■ **Exercise goal**
Retype, word for word, each line between the lines holding "for w, s, lo, hi" and "# Sash windows", inclusive, and leave the rest of the data alone.

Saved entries
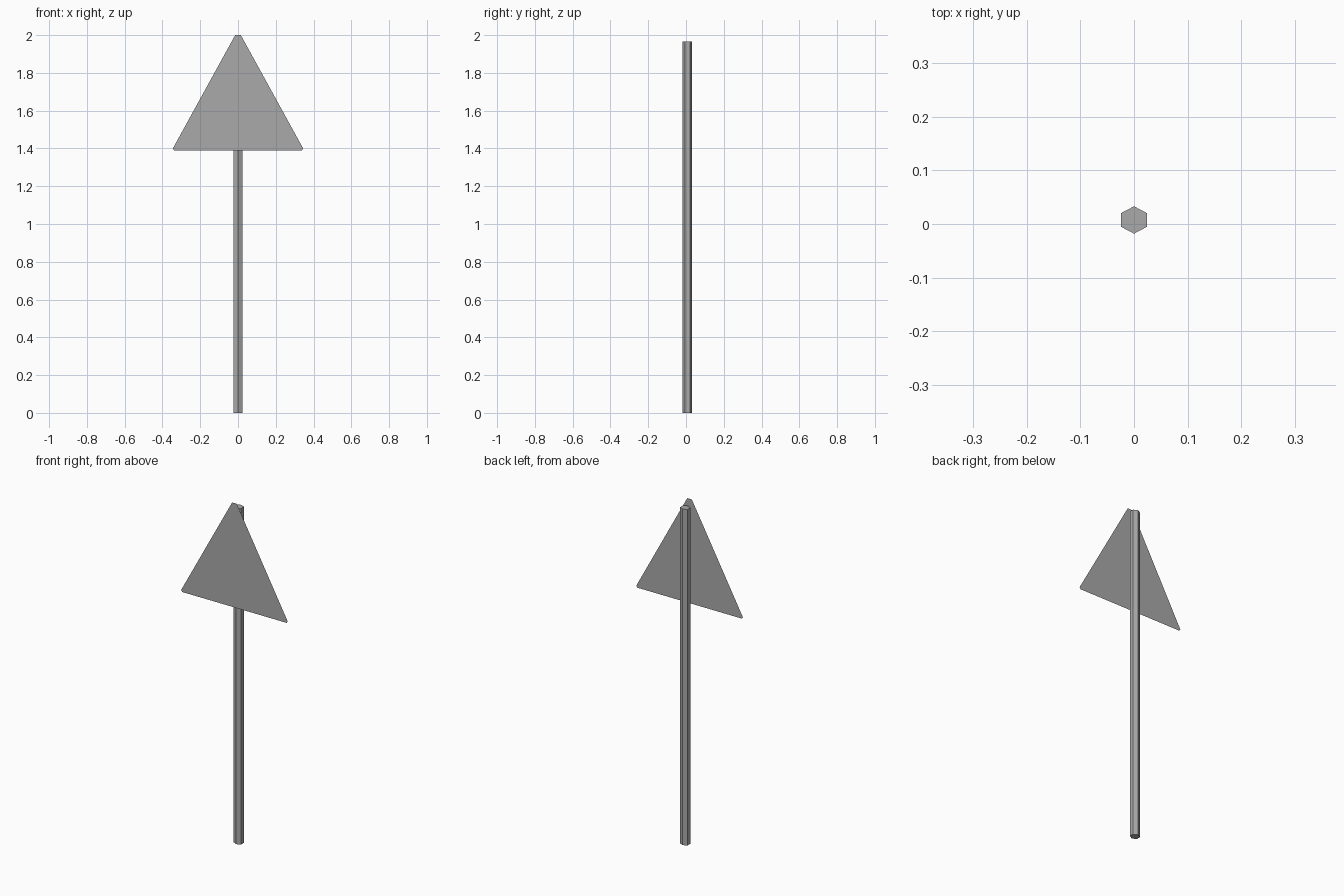
import bpy
import bmesh
from math import radians
from mathutils import Matrix

cube = bpy.data.objects.get("Cube")
if cube:
    bpy.data.objects.remove(cube)


def make_material(name, value):
    mat = bpy.data.materials.new(name)
    mat.use_nodes = True
    colour = (value, value, value, 1)
    mat.diffuse_color = colour
    mat.node_tree.nodes["Principled BSDF"].inputs["Base Color"].default_value = colour
    return mat


def finish(name, bm, mat):
    mesh = bpy.data.meshes.new(name)
    bm.to_mesh(mesh)
    bm.free()
    mesh.materials.append(mat)
    obj = bpy.data.objects.new(name, mesh)
    bpy.context.collection.objects.link(obj)
    return obj


grey = make_material("plain grey", 0.4)

# Six-sided post, with corners pointing to the front and back
POST_HEIGHT = 1.965
bm = bmesh.new()
bmesh.ops.create_cone(bm, cap_ends=True, segments=6, radius1=0.0255,
                      radius2=0.0255, depth=POST_HEIGHT)
xs = [v.co.x for v in bm.verts]
ys = [v.co.y for v in bm.verts]
if max(xs) > max(ys):
    bmesh.ops.rotate(bm, verts=bm.verts, matrix=Matrix.Rotation(radians(30), 3, "Z"))
bmesh.ops.scale(bm, verts=bm.verts, vec=(1.09, 1, 1))
post = finish("post", bm, grey)
post.location = (0, 0.0075, POST_HEIGHT / 2)

# Thin triangular sign plate with small clipped corners, just ahead of the post
half = [(0.015, 2.0), (0.345, 1.4), (0.338, 1.39)]
outline = half + [(-x, z) for x, z in reversed(half)]
bm = bmesh.new()
bm.faces.new([bm.verts.new((x, -0.033, z)) for x, z in reversed(outline)])
bmesh.ops.recalc_face_normals(bm, faces=bm.faces)
for face in bm.faces:
    if face.normal.y > 0:
        face.normal_flip()
finish("sign_plate", bm, grey)
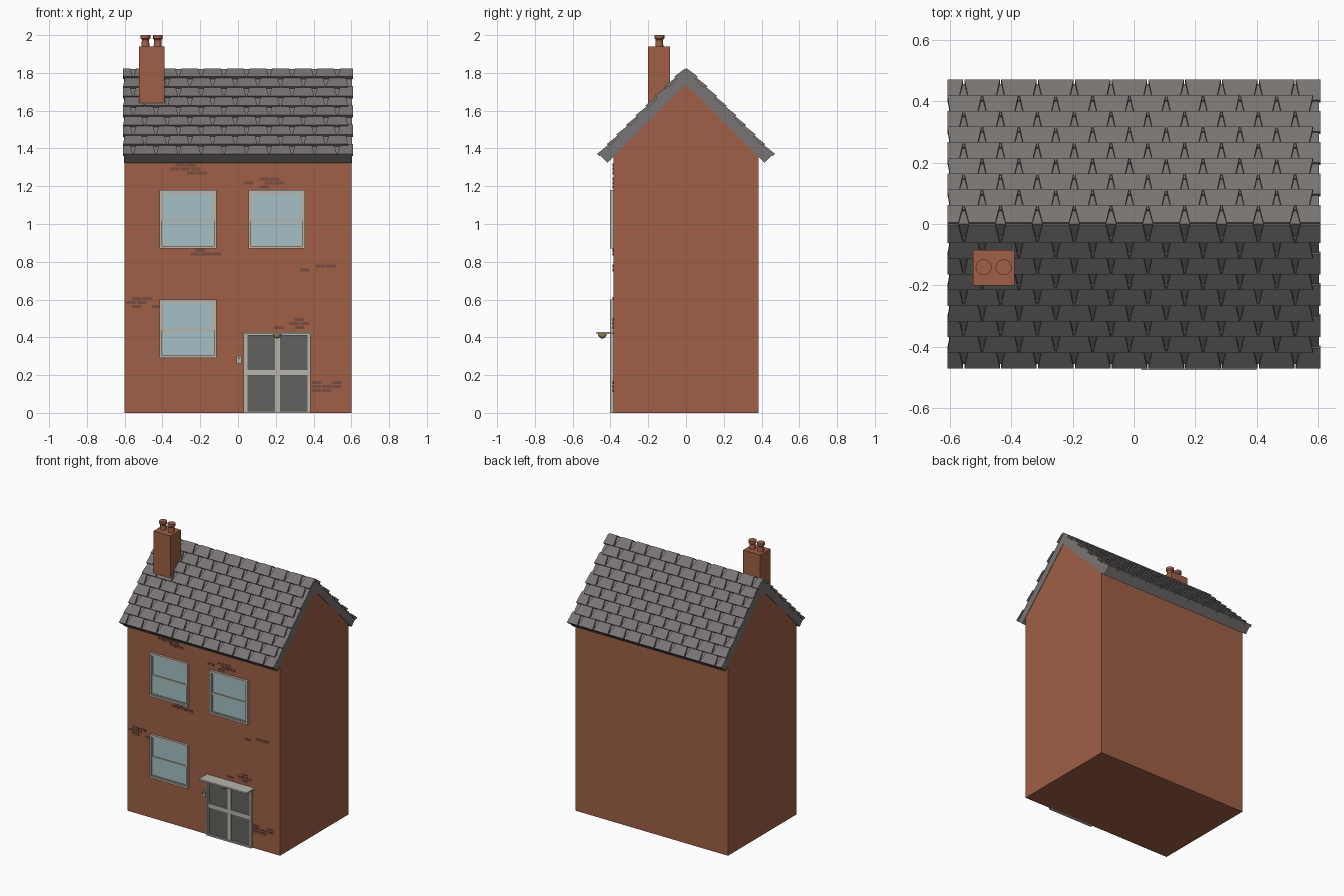
import bpy, bmesh, math

if "Cube" in bpy.data.objects:
    bpy.data.objects.remove(bpy.data.objects["Cube"])


def mat(name, rgb):
    m = bpy.data.materials.new(name)
    m.diffuse_color = (*rgb, 1)
    m.use_nodes = True
    m.node_tree.nodes["Principled BSDF"].inputs["Base Color"].default_value = m.diffuse_color
    return m


BRICK = mat("brick", (0.35, 0.115, 0.062))
DARK_BRICK = mat("dark_brick", (0.19, 0.075, 0.05))
SLATE = mat("slate", (0.19, 0.175, 0.17))
FRAME = mat("frame_paint", (0.48, 0.46, 0.41))
GLASS = mat("glass", (0.38, 0.53, 0.56))
PANEL = mat("door_panel", (0.12, 0.12, 0.115))
BRASS = mat("brass", (0.4, 0.26, 0.08))


def finish(bm, name, material):
    bmesh.ops.recalc_face_normals(bm, faces=bm.faces[:])
    me = bpy.data.meshes.new(name)
    bm.to_mesh(me)
    bm.free()
    me.materials.append(material)
    ob = bpy.data.objects.new(name, me)
    bpy.context.collection.objects.link(ob)
    return ob


def add_box(bm, x0, x1, y0, y1, z0, z1):
    r = bmesh.ops.create_cube(bm, size=1)
    for v in r["verts"]:
        v.co = ((x0 + x1) / 2 + v.co.x * (x1 - x0),
                (y0 + y1) / 2 + v.co.y * (y1 - y0),
                (z0 + z1) / 2 + v.co.z * (z1 - z0))


def boxes(name, material, *dims):
    bm = bmesh.new()
    for d in dims:
        add_box(bm, *d)
    return finish(bm, name, material)


def extrude_x(name, material, profile, half):
    """Extrude a (y, z) profile along x."""
    bm = bmesh.new()
    f = bm.faces.new([bm.verts.new((-half, y, z)) for y, z in profile])
    r = bmesh.ops.extrude_face_region(bm, geom=[f])
    for v in r["geom"]:
        if isinstance(v, bmesh.types.BMVert):
            v.co.x = half
    return finish(bm, name, material)


def lathe(name, material, profile, x, y, n=24):
    """Revolve an (r, z) profile around a vertical axis, capped at both ends."""
    bm = bmesh.new()
    rings = [[bm.verts.new((x + r * math.cos(2 * math.pi * i / n),
                            y + r * math.sin(2 * math.pi * i / n), z))
              for i in range(n)] for r, z in profile]
    for a, b in zip(rings, rings[1:]):
        for i in range(n):
            j = (i + 1) % n
            bm.faces.new((a[i], a[j], b[j], b[i]))
    bm.faces.new(rings[0])
    bm.faces.new(rings[-1])
    ob = finish(bm, name, material)
    bpy.context.view_layer.objects.active = ob
    ob.select_set(True)
    bpy.ops.object.shade_smooth_by_angle(angle=math.radians(35))
    ob.select_set(False)
    return ob


def frame_bars(x0, x1, z0, z1, w, y0, y1):
    """Four bars around a rectangle."""
    return [(x0, x0 + w, y0, y1, z0, z1), (x1 - w, x1, y0, y1, z0, z1),
            (x0 + w, x1 - w, y0, y1, z0, z0 + w), (x0 + w, x1 - w, y0, y1, z1 - w, z1)]


# House walls with gables
extrude_x("walls", BRICK, [(-0.385, 0), (0.385, 0), (0.385, 1.36), (0, 1.745), (-0.385, 1.36)], 0.60)

# Roof slab
extrude_x("roof_slab", SLATE, [(0, 1.82), (0.456, 1.364), (0.416, 1.324), (0, 1.74),
                               (-0.416, 1.324), (-0.456, 1.364)], 0.603)


# Staggered tapered roof tiles on each slope
def roof_tiles(name, side, rows=9, pitch=0.0722):
    bm = bmesh.new()
    c = math.sqrt(0.5)
    for i in range(rows):
        s0, s1 = max(0, i * pitch - 0.012), (i + 1) * pitch
        for k in range(-1, 12):
            cx = -0.615 + 0.12 * k + 0.06 * (i % 2)

            def vert(dx, s, n):
                x = max(-0.608, min(0.608, cx + dx))
                return bm.verts.new((x, side * c * (s + n), 1.82 + c * (n - s)))

            if abs(cx) > 0.64:
                continue
            ends = [[vert(-w, s, lo), vert(w, s, lo), vert(w, s, hi), vert(-w, s, hi)]
                    for w, s, lo, hi in ((0.043, s0, -0.006, 0.006), (0.058, s1, -0.002, 0.016))]
            a, b = ends
            bm.faces.new(a)
            bm.faces.new(b)
            for p in range(4):
                q = (p + 1) % 4
                bm.faces.new((a[p], a[q], b[q], b[p]))
    return finish(bm, name, SLATE)


roof_tiles("front_roof_tiles", -1)
roof_tiles("back_roof_tiles", 1)

# Chimney stack and pots
boxes("chimney_stack", BRICK, (-0.525, -0.39, -0.20, -0.085, 1.60, 1.94))
for i, x in enumerate((-0.49, -0.425)):
    lathe(f"chimney_pot_{i + 1}", BRICK,
          [(0.022, 1.93), (0.019, 1.975), (0.026, 1.983), (0.026, 2.0)], x, -0.141)

# Sash windows
for name, x0, z0 in (("upper_left", -0.415, 0.87), ("upper_right", 0.055, 0.87),
                     ("lower_left", -0.415, 0.29)):
    x1, z1, zm = x0 + 0.30, z0 + 0.31, z0 + 0.155
    boxes(name + "_window_frame", FRAME, *frame_bars(x0, x1, z0, z1, 0.013, -0.402, -0.38))
    boxes(name + "_window_sashes", FRAME,
          *frame_bars(x0 + 0.013, x1 - 0.013, zm - 0.006, z1 - 0.013, 0.007, -0.396, -0.38),
          *frame_bars(x0 + 0.013, x1 - 0.013, z0 + 0.013, zm - 0.006, 0.007, -0.393, -0.38))
    boxes(name + "_window_glass", GLASS, (x0 + 0.01, x1 - 0.01, -0.389, -0.38, z0 + 0.01, z1 - 0.01))

# Double front door
boxes("door_frame", FRAME, *frame_bars(0.03, 0.385, 0, 0.42, 0.011, -0.402, -0.38))
boxes("door_rails", FRAME, (0.041, 0.05, -0.397, -0.38, 0.011, 0.409),
      (0.367, 0.374, -0.397, -0.38, 0.011, 0.409),
      (0.195, 0.222, -0.397, -0.38, 0.011, 0.409),
      (0.05, 0.195, -0.396, -0.38, 0.20, 0.228),
      (0.222, 0.367, -0.396, -0.38, 0.20, 0.228))
boxes("door_panels", PANEL, (0.041, 0.374, -0.390, -0.38, 0.011, 0.409))

# Canopy with a round lamp below, and doorbell
boxes("door_canopy", FRAME, (0.025, 0.40, -0.475, -0.38, 0.417, 0.428))
lathe("canopy_lamp", BRASS,
      [(0.023 * math.cos(a), 0.417 - 0.023 * math.sin(a))
       for a in [math.radians(t) for t in (0, 15, 30, 45, 60, 75, 87)]], 0.207, -0.443)
boxes("doorbell_plate", FRAME, (-0.008, 0.018, -0.395, -0.38, 0.262, 0.302))
boxes("doorbell_button", PANEL, (0.0, 0.010, -0.398, -0.39, 0.284, 0.294))

# Patches of raised bricks: z, first x, count
rows = [(1.312, -0.33, 2), (1.291, -0.36, 3), (1.27, -0.27, 2),
        (1.237, 0.115, 2), (1.216, 0.03, 1), (1.216, 0.14, 2), (1.195, 0.115, 1),
        (0.861, -0.225, 1), (0.84, -0.25, 3), (0.777, 0.41, 2), (0.756, 0.327, 1),
        (0.605, -0.56, 2), (0.584, -0.59, 2), (0.563, -0.56, 1), (0.563, -0.455, 1),
        (0.495, 0.30, 1), (0.474, 0.272, 2), (0.453, 0.19, 1), (0.453, 0.30, 1),
        (0.16, 0.39, 1), (0.16, 0.50, 1), (0.139, 0.39, 3), (0.118, 0.39, 2)]
boxes("raised_bricks", DARK_BRICK,
      *[(x + 0.055 * i, x + 0.055 * i + 0.05, -0.389, -0.38, z - 0.008, z + 0.008)
        for z, x, n in rows for i in range(n) if not (x + 0.055 * i < -0.6)])
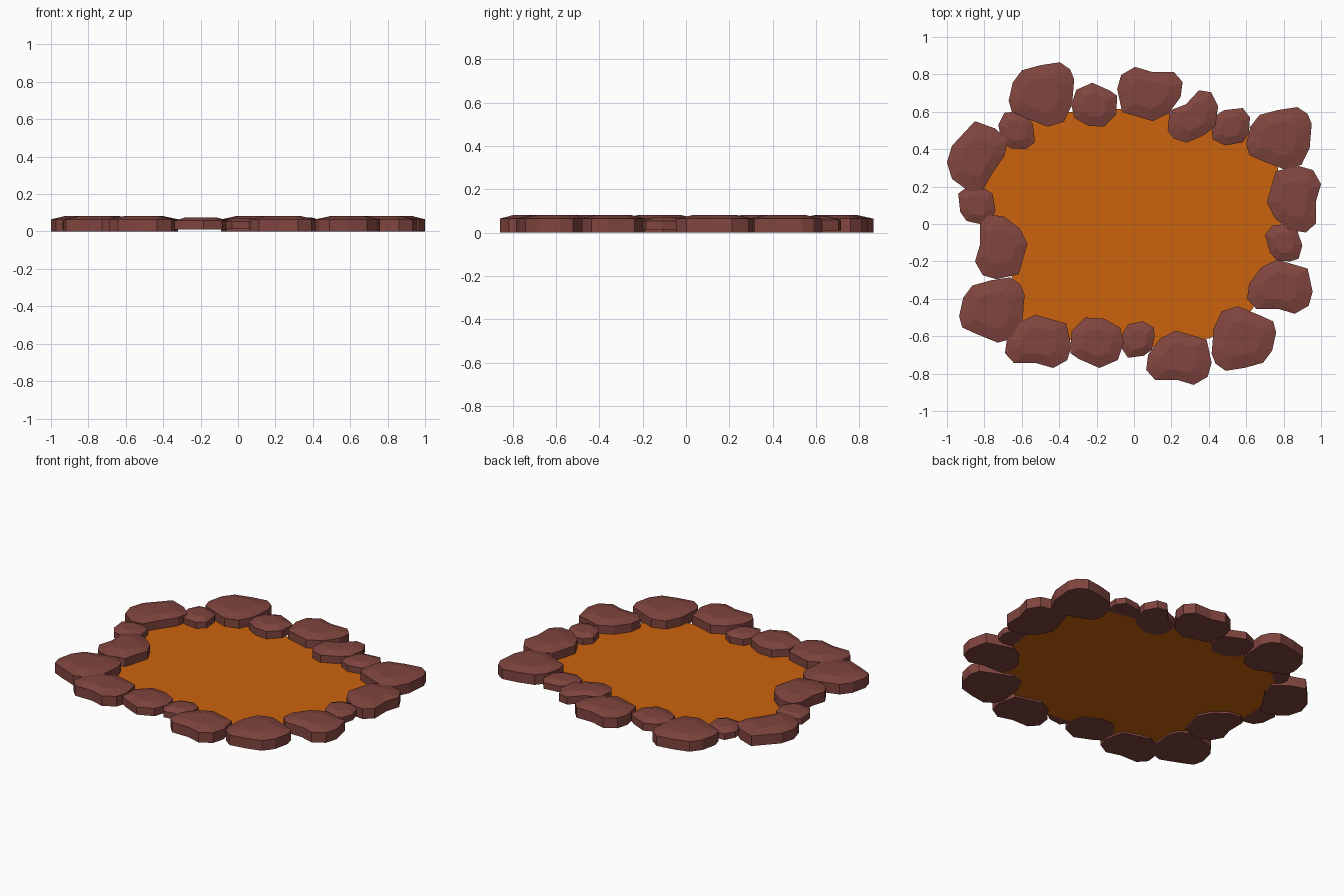
import bpy, bmesh, math

if "Cube" in bpy.data.objects:
    bpy.data.objects.remove(bpy.data.objects["Cube"])

def material(name, rgb):
    m = bpy.data.materials.new(name)
    m.diffuse_color = (*rgb, 1)
    m.use_nodes = True
    m.node_tree.nodes["Principled BSDF"].inputs["Base Color"].default_value = m.diffuse_color
    return m

ROCK = material("dark_rock", (0.22, 0.06, 0.05))
LAVA = material("molten_orange", (0.60, 0.125, 0.004))

# Stone outlines shared by several stones (rotated and fitted to each stone's extents)
WIDE = [(-33, 5), (-29, 19), (-15, 27), (2, 22), (24, 22), (33, 12), (31, -3), (19, -19), (3, -27), (-28, -18)]
ROUND = [(-32, -6), (-28, 12), (-19, 24), (-1, 29), (18, 32), (28, 25), (32, 15), (30, -10), (22, -27),
         (6, -32), (-16, -23), (-29, -17)]
MEDIUM = [(-23, 0), (-18, 15), (-2, 22), (16, 14), (23, 9), (22, -10), (10, -22), (-6, -21), (-20, -13)]
SLANT = [(-30, -6), (-25, 10), (-2, 34), (18, 27), (31, 16), (28, 1), (14, -19), (6, -33), (-8, -34), (-25, -22)]
BENT = [(-25, -14), (-23, 6), (-7, 12), (6, 26), (18, 24), (25, 10), (22, -9), (12, -18), (-6, -26), (-19, -22)]
SMALL = [(-18, -3), (-15, 10), (-6, 16), (12, 18), (19, 9), (18, -6), (12, -15), (-5, -18), (-17, -12)]

def finish(name, bm, mat):
    bmesh.ops.recalc_face_normals(bm, faces=bm.faces)
    me = bpy.data.meshes.new(name)
    bm.to_mesh(me)
    bm.free()
    me.materials.append(mat)
    ob = bpy.data.objects.new(name, me)
    bpy.context.collection.objects.link(ob)
    return ob

def stone(name, outline, turn, x0, x1, y0, y1, bottom, top):
    c, s = math.cos(math.radians(turn)), math.sin(math.radians(turn))
    pts = [(x * c - y * s, x * s + y * c) for x, y in outline]
    xs, ys = [p[0] for p in pts], [p[1] for p in pts]
    fx = lambda x: x0 + (x - min(xs)) / (max(xs) - min(xs)) * (x1 - x0)
    fy = lambda y: y0 + (y - min(ys)) / (max(ys) - min(ys)) * (y1 - y0)
    pts = [(fx(x), fy(y)) for x, y in pts]
    cx, cy = (x0 + x1) / 2, (y0 + y1) / 2
    bm = bmesh.new()
    # vertical wall, then a shallow domed top
    rings = [[bm.verts.new((cx + (x - cx) * k, cy + (y - cy) * k, z)) for x, y in pts]
             for k, z in ((1, bottom), (1, top - 0.017), (0.55, top))]
    n = len(pts)
    for a, b in zip(rings, rings[1:]):
        for i in range(n):
            j = (i + 1) % n
            bm.faces.new((a[i], a[j], b[j], b[i]))
    bm.faces.new(rings[0])
    bm.faces.new(rings[-1])
    finish(name, bm, ROCK)

# Big rim stones: outline, turn, x range, y range
big = [
    (ROUND, 0, -.67, -.32, .52, .865),
    (WIDE, 0, -.09, .26, .55, .84),
    (ROUND, 0, .60, .95, .29, .625),
    (WIDE, -90, .71, 1.0, -.045, .31),
    (WIDE, 180, .605, .955, -.48, -.19),
    (ROUND, 180, .415, .76, -.785, -.44),
    (WIDE, 180, .065, .415, -.86, -.57),
    (WIDE, 180, -.69, -.335, -.77, -.485),
    (ROUND, 0, -.935, -.585, -.635, -.285),
    (WIDE, 90, -.85, -.57, -.295, .05),
    (SLANT, 0, -1.0, -.675, .175, .55),
]
for i, row in enumerate(big):
    stone(f"large_rim_stone_{i + 1}", *row, 0, .082)

# Medium rim stones
medium = [
    (MEDIUM, 0, -.335, -.09, .52, .755),
    (BENT, 0, .18, .45, .435, .715),
    (MEDIUM, 180, -.34, -.055, -.77, -.50),
]
for i, row in enumerate(medium):
    stone(f"medium_rim_stone_{i + 1}", *row, .01, .076)

# Small filler stones
small = [
    (SMALL, 0, .415, .62, .42, .62),
    (SMALL, 100, .70, .90, -.20, 0),
    (SMALL, 180, -.065, .11, -.715, -.52),
    (SMALL, 90, -.94, -.74, 0, .20),
    (SMALL, -90, -.725, -.53, .40, .60),
]
for i, row in enumerate(small):
    stone(f"small_rim_stone_{i + 1}", *row, .014, .07)

# Flat molten pool tucked under the inner edge of the ring
pool = [(-.55, .58), (-.33, .60), (.0, .62), (.2, .59), (.42, .52), (.62, .48), (.77, .3), (.79, 0),
        (.77, -.2), (.63, -.46), (.41, -.61), (.1, -.66), (-.34, -.62), (-.6, -.53), (-.65, -.29),
        (-.80, .04), (-.80, .2), (-.7, .45)]
bm = bmesh.new()
face = bm.faces.new([bm.verts.new((x, y, .012)) for x, y in reversed(pool)])
bm.normal_update()
if face.normal.z < 0:
    face.normal_flip()
me = bpy.data.meshes.new("molten_pool")
bm.to_mesh(me)
bm.free()
me.materials.append(LAVA)
bpy.context.collection.objects.link(bpy.data.objects.new("molten_pool", me))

■ **Exercise result**
                    for w, s, lo, hi in ((0.043, s0, -0.006, 0.006), (0.058, s1, -0.002, 0.016))]
            a, b = ends
            bm.faces.new(a)
            bm.faces.new(b)
            for p in range(4):
                q = (p + 1) % 4
                bm.faces.new((a[p], a[q], b[q], b[p]))
    return finish(bm, name, SLATE)


roof_tiles("front_roof_tiles", -1)
roof_tiles("back_roof_tiles", 1)

# Chimney stack and pots
boxes("chimney_stack", BRICK, (-0.525, -0.39, -0.20, -0.085, 1.60, 1.94))
for i, x in enumerate((-0.49, -0.425)):
    lathe(f"chimney_pot_{i + 1}", BRICK,
          [(0.022, 1.93), (0.019, 1.975), (0.026, 1.983), (0.026, 2.0)], x, -0.141)

# Sash windows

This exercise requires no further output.